------ Provided material

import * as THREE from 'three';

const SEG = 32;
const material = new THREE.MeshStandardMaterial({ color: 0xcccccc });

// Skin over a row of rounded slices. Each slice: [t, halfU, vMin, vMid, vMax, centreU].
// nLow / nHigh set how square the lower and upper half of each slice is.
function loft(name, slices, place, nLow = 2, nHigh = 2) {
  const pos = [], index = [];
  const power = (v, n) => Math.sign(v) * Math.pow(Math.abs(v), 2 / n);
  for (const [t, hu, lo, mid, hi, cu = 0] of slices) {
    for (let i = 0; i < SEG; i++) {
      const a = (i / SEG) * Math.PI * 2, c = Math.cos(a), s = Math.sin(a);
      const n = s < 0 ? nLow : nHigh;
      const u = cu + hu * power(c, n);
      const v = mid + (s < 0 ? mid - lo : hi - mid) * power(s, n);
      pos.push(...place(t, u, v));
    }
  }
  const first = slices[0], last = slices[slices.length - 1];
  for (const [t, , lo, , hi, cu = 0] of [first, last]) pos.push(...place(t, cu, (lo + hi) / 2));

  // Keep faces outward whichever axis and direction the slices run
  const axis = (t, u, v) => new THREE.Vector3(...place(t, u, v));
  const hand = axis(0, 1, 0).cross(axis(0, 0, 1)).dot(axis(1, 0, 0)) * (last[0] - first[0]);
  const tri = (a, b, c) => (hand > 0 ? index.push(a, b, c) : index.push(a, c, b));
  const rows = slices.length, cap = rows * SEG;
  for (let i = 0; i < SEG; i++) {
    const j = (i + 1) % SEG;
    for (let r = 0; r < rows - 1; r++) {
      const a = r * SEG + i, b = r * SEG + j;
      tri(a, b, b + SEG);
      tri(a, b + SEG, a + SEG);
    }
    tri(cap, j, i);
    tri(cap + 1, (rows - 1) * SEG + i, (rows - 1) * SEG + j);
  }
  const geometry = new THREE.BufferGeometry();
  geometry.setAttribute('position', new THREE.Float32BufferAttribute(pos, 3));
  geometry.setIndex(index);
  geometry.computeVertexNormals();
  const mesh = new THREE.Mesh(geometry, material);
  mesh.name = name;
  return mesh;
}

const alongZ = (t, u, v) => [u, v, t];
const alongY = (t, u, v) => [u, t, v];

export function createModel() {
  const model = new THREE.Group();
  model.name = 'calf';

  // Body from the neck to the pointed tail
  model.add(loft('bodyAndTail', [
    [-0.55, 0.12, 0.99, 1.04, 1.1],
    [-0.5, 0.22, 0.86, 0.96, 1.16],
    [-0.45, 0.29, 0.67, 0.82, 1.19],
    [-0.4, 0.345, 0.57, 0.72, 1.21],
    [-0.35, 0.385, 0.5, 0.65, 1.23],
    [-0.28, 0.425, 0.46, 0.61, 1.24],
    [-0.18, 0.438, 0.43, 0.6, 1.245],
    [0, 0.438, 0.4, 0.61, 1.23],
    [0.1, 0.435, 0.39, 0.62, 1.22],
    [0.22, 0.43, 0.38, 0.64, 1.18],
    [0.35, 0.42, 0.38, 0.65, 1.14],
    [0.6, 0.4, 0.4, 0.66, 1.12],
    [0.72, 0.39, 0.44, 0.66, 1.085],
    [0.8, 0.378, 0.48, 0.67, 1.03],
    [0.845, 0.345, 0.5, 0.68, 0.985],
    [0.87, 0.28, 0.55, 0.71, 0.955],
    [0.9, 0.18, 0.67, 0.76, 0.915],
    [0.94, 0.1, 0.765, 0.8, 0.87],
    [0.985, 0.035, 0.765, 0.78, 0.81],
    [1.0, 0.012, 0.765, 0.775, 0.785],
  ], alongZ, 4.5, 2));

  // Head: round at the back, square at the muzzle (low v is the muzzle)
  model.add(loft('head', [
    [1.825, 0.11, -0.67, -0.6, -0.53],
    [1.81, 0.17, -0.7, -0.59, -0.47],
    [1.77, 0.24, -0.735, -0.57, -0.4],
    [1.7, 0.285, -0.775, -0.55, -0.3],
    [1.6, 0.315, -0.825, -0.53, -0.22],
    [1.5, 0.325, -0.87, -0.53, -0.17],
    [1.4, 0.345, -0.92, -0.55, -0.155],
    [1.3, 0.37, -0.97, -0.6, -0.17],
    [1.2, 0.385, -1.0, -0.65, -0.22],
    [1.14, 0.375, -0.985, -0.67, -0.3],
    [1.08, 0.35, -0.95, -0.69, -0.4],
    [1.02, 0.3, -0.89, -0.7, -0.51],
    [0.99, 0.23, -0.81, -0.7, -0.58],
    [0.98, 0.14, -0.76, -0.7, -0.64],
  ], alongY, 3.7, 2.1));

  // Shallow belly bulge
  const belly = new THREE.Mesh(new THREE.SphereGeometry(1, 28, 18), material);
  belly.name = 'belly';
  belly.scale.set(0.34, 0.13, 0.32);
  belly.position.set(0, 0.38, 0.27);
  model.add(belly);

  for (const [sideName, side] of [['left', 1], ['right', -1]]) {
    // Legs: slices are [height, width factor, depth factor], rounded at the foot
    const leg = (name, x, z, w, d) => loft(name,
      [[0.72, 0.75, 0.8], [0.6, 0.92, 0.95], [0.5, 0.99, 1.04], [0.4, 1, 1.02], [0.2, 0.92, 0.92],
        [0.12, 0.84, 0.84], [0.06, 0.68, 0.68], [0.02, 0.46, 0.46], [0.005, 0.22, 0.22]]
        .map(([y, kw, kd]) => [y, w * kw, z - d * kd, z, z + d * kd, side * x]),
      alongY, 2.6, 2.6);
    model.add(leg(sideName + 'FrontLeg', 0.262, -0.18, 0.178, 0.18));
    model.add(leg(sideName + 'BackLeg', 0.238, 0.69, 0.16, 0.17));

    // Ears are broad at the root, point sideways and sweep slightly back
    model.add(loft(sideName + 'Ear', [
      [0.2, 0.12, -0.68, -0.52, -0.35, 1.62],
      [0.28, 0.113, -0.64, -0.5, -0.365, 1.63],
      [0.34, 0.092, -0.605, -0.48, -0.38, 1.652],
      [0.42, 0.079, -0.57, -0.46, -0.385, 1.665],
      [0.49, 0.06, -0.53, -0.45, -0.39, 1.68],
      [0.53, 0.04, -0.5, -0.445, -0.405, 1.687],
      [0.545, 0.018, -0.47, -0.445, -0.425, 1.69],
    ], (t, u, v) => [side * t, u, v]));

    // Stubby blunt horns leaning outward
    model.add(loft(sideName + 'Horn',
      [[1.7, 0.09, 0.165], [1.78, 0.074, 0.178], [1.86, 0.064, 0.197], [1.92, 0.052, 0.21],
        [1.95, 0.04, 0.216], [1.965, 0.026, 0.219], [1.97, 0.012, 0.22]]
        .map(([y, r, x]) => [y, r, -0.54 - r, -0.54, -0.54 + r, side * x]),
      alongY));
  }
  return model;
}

------------

→ Work task:
From the records above, pull out every line containing the word "loft".

→ Answer below:
function loft(name, slices, place, nLow = 2, nHigh = 2) {
  model.add(loft('bodyAndTail', [
  model.add(loft('head', [
    const leg = (name, x, z, w, d) => loft(name,
    model.add(loft(sideName + 'Ear', [
    model.add(loft(sideName + 'Horn',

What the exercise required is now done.